> [EXERCISE GOAL]:
Pull out every line with the word "range" from the entries below.

== INPUT MATERIAL

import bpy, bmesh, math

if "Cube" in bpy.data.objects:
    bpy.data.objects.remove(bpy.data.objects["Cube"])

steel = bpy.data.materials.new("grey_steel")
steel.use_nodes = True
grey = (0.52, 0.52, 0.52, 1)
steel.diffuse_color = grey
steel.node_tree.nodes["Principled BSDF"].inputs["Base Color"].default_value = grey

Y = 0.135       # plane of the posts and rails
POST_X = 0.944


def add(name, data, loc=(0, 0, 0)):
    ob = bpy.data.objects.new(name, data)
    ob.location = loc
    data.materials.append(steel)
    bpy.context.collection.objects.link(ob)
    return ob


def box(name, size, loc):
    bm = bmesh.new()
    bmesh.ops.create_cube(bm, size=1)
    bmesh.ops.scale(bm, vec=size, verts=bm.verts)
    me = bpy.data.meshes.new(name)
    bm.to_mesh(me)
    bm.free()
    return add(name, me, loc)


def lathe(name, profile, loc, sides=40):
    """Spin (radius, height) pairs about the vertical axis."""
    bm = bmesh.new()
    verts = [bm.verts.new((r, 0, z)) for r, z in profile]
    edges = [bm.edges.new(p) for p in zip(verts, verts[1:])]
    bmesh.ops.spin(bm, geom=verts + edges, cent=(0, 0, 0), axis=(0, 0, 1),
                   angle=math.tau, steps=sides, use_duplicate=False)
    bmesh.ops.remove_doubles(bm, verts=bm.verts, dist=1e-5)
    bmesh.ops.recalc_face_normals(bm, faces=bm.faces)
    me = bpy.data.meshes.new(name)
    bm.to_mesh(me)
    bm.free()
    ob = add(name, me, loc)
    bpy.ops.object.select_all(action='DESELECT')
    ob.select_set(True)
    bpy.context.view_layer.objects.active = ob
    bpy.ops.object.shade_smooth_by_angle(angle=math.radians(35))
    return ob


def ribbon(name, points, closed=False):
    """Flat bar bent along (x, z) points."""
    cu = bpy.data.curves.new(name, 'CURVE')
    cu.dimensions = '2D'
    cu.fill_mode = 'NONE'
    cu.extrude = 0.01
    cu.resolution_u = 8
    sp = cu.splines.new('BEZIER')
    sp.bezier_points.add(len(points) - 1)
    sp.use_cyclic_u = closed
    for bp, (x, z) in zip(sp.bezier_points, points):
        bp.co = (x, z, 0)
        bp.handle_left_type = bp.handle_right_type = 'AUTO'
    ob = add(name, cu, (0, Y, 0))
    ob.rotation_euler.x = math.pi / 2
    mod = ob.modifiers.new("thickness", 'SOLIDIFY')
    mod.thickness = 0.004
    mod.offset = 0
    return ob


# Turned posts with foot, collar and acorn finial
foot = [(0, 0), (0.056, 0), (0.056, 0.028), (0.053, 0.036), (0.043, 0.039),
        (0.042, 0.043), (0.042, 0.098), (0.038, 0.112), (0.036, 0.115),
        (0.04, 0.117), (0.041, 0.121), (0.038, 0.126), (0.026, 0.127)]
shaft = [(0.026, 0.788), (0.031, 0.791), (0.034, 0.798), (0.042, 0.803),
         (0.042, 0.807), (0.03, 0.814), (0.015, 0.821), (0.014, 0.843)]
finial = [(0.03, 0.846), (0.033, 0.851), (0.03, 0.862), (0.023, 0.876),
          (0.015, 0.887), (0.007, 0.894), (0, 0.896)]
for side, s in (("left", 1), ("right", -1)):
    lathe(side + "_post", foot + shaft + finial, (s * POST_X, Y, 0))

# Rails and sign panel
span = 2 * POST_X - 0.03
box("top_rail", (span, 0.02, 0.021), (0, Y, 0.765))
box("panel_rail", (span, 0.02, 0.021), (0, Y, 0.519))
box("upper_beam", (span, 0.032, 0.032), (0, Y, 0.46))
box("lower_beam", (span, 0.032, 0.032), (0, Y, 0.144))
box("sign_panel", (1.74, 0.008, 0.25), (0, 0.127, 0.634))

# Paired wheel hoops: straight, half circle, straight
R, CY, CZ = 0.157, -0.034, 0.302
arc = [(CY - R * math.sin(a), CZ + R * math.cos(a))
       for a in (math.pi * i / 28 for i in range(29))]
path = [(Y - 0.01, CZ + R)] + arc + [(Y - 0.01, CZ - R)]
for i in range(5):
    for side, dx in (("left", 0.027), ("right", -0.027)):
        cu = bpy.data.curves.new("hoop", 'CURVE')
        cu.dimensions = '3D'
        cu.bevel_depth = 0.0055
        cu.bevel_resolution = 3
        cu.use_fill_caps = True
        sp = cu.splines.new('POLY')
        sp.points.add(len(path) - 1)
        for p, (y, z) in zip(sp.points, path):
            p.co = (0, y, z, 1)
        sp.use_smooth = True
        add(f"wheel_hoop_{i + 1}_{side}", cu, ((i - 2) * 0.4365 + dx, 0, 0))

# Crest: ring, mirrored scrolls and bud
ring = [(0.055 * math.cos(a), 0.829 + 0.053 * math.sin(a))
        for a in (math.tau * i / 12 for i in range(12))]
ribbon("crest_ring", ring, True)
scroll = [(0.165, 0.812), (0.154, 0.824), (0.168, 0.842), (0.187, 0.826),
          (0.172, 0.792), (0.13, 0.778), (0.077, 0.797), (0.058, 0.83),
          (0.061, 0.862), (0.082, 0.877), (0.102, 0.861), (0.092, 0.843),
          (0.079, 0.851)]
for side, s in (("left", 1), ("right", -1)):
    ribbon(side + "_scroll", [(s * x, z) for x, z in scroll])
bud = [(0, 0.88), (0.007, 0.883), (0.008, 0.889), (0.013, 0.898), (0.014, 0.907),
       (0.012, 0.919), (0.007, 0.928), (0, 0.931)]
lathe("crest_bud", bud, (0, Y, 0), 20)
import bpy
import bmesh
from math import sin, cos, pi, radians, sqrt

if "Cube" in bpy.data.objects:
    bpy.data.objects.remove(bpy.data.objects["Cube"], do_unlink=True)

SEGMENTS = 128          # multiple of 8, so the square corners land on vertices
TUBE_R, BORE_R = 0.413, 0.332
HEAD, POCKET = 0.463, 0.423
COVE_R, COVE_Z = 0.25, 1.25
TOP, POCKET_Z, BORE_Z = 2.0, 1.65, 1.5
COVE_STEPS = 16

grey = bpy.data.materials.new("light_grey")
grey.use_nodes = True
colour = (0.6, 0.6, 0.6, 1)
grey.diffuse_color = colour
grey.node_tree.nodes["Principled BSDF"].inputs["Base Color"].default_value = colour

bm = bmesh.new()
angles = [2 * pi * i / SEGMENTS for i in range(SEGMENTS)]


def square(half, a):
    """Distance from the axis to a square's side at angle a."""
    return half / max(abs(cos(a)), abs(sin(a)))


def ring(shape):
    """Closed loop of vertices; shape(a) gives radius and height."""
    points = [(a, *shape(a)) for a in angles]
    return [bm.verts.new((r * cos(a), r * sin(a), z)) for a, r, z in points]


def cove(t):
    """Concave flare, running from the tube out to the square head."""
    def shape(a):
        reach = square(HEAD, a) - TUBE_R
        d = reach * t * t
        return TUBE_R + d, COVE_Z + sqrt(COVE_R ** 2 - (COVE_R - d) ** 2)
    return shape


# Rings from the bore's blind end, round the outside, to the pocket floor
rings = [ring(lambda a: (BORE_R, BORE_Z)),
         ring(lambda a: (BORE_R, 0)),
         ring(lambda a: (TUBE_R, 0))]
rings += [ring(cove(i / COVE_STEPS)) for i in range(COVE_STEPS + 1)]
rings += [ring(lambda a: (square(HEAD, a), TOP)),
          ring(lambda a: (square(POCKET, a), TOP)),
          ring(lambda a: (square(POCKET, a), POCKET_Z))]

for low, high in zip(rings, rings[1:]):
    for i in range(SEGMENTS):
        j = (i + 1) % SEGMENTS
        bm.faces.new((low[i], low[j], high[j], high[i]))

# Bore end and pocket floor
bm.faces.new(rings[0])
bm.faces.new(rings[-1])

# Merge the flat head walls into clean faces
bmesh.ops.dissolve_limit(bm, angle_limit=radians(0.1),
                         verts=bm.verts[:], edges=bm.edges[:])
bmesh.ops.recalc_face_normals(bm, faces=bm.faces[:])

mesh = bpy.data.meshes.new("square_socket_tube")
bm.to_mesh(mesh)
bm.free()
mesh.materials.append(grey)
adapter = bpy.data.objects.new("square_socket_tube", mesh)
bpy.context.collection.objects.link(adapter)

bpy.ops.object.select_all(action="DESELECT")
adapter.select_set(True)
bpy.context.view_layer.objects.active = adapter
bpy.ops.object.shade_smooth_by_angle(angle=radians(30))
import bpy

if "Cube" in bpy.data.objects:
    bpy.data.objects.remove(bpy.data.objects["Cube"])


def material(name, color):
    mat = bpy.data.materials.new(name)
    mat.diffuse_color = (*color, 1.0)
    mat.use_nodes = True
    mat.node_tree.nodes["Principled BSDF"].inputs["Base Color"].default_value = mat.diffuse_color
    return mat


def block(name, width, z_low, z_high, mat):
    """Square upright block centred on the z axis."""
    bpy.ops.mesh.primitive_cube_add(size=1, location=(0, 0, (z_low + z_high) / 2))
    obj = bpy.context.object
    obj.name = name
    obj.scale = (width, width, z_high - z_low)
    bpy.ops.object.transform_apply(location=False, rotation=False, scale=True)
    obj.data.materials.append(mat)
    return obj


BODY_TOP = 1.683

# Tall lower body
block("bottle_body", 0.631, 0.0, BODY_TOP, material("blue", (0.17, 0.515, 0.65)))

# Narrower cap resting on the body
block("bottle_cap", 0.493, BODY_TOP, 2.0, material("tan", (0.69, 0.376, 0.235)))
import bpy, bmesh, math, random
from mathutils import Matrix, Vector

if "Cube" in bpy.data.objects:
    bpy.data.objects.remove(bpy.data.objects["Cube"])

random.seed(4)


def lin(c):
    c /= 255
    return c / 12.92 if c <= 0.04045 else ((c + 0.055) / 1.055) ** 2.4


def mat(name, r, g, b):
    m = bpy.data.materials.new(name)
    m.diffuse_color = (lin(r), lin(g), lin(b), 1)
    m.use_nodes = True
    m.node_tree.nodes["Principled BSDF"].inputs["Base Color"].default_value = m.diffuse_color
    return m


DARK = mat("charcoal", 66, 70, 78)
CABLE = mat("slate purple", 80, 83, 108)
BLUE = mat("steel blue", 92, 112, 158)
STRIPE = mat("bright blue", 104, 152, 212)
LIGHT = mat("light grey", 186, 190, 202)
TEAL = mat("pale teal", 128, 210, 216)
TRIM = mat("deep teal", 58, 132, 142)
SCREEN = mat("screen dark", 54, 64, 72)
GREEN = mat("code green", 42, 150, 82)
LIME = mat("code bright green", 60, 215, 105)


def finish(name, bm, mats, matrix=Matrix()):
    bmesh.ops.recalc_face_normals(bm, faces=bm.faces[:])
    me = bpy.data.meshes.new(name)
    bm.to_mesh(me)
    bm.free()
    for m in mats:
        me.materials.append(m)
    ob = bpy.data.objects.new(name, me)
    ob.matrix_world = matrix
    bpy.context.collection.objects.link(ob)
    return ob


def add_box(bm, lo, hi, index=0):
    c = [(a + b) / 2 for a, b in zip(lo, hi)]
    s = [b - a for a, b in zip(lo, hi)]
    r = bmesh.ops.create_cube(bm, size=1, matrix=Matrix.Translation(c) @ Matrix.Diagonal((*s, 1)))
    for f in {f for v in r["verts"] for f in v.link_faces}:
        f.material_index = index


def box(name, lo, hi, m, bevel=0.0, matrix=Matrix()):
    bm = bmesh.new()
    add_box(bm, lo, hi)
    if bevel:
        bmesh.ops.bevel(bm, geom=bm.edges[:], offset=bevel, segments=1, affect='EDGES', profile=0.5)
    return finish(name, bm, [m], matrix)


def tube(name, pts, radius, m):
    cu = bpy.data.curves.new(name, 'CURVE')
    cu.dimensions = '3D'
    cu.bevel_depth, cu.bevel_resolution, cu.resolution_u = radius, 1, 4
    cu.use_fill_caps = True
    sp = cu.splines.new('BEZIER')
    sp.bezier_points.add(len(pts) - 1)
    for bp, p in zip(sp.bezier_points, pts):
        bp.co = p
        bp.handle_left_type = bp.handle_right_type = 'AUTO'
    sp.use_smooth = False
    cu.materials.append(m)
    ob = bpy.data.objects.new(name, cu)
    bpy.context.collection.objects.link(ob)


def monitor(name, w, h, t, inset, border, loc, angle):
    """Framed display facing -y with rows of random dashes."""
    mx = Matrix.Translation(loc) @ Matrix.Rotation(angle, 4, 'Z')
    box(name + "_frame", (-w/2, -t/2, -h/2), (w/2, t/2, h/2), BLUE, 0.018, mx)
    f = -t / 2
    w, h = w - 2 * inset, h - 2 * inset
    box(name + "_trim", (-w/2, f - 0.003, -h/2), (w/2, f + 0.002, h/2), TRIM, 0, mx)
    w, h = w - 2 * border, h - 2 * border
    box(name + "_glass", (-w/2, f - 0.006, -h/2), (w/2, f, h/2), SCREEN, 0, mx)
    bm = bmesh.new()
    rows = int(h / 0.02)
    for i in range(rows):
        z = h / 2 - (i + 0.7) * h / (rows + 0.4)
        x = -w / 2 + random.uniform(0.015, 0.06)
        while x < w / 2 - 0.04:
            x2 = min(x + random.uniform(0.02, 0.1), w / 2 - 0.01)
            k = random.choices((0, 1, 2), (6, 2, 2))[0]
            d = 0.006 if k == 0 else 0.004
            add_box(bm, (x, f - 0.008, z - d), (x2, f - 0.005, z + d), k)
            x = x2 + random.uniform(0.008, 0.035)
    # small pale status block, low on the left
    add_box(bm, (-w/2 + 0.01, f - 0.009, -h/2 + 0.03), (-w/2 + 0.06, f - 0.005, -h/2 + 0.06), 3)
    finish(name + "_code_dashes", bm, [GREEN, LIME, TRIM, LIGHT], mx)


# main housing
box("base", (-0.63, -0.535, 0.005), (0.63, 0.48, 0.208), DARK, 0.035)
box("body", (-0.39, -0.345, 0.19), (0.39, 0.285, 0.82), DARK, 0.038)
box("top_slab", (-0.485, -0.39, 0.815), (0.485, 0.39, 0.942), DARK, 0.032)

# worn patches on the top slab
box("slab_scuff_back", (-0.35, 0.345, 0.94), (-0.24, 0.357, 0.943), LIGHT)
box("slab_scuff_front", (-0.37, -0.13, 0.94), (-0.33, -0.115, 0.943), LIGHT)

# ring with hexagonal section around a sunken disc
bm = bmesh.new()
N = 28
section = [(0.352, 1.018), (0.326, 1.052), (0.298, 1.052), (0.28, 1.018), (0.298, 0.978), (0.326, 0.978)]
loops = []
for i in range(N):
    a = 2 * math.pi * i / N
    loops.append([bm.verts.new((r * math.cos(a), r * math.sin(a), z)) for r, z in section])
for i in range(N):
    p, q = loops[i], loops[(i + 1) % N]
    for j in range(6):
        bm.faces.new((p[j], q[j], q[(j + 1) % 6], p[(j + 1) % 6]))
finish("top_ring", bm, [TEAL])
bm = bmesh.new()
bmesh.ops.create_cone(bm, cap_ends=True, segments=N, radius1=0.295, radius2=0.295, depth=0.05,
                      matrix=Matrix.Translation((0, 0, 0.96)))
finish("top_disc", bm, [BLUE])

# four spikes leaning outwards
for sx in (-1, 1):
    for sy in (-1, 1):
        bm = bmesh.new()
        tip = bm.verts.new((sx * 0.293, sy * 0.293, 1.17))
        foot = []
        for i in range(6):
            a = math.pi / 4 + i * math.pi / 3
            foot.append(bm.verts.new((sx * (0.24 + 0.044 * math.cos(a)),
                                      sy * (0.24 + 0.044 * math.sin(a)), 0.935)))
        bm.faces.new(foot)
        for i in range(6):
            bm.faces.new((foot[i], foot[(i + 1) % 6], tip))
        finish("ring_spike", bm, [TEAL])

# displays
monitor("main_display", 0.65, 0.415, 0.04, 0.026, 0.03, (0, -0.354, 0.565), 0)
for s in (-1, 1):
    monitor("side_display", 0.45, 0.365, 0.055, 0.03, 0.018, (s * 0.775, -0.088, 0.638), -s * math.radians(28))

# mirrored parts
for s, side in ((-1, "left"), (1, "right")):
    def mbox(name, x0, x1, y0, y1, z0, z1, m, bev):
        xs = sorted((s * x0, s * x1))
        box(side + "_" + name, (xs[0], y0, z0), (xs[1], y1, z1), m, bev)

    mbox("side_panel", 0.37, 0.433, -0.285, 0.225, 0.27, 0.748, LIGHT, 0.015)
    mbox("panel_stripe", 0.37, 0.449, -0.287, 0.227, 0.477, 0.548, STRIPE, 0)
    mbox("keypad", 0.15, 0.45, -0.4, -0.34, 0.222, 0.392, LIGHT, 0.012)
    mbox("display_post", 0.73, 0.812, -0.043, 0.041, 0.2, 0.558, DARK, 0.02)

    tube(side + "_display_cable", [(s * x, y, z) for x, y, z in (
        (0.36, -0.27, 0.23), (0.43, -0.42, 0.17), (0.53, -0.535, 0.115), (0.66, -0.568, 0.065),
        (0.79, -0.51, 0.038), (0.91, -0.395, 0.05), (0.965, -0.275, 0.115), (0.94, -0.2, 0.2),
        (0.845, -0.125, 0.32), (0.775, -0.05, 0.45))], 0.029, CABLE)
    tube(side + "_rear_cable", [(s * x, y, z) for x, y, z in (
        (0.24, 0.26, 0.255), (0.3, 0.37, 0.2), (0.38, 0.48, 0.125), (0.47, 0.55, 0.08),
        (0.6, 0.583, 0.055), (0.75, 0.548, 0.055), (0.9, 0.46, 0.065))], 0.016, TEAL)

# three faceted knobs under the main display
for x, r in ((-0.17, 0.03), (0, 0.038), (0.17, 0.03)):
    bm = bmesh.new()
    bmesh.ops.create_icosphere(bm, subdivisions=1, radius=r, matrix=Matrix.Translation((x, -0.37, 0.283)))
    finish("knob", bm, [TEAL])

====

> [WRITTEN ANSWER]:
       for a in (math.pi * i / 28 for i in range(29))]
for i in range(5):
        for a in (math.tau * i / 12 for i in range(12))]
angles = [2 * pi * i / SEGMENTS for i in range(SEGMENTS)]
rings += [ring(cove(i / COVE_STEPS)) for i in range(COVE_STEPS + 1)]
    for i in range(SEGMENTS):
    for i in range(rows):
for i in range(N):
for i in range(N):
    for j in range(6):
        for i in range(6):
        for i in range(6):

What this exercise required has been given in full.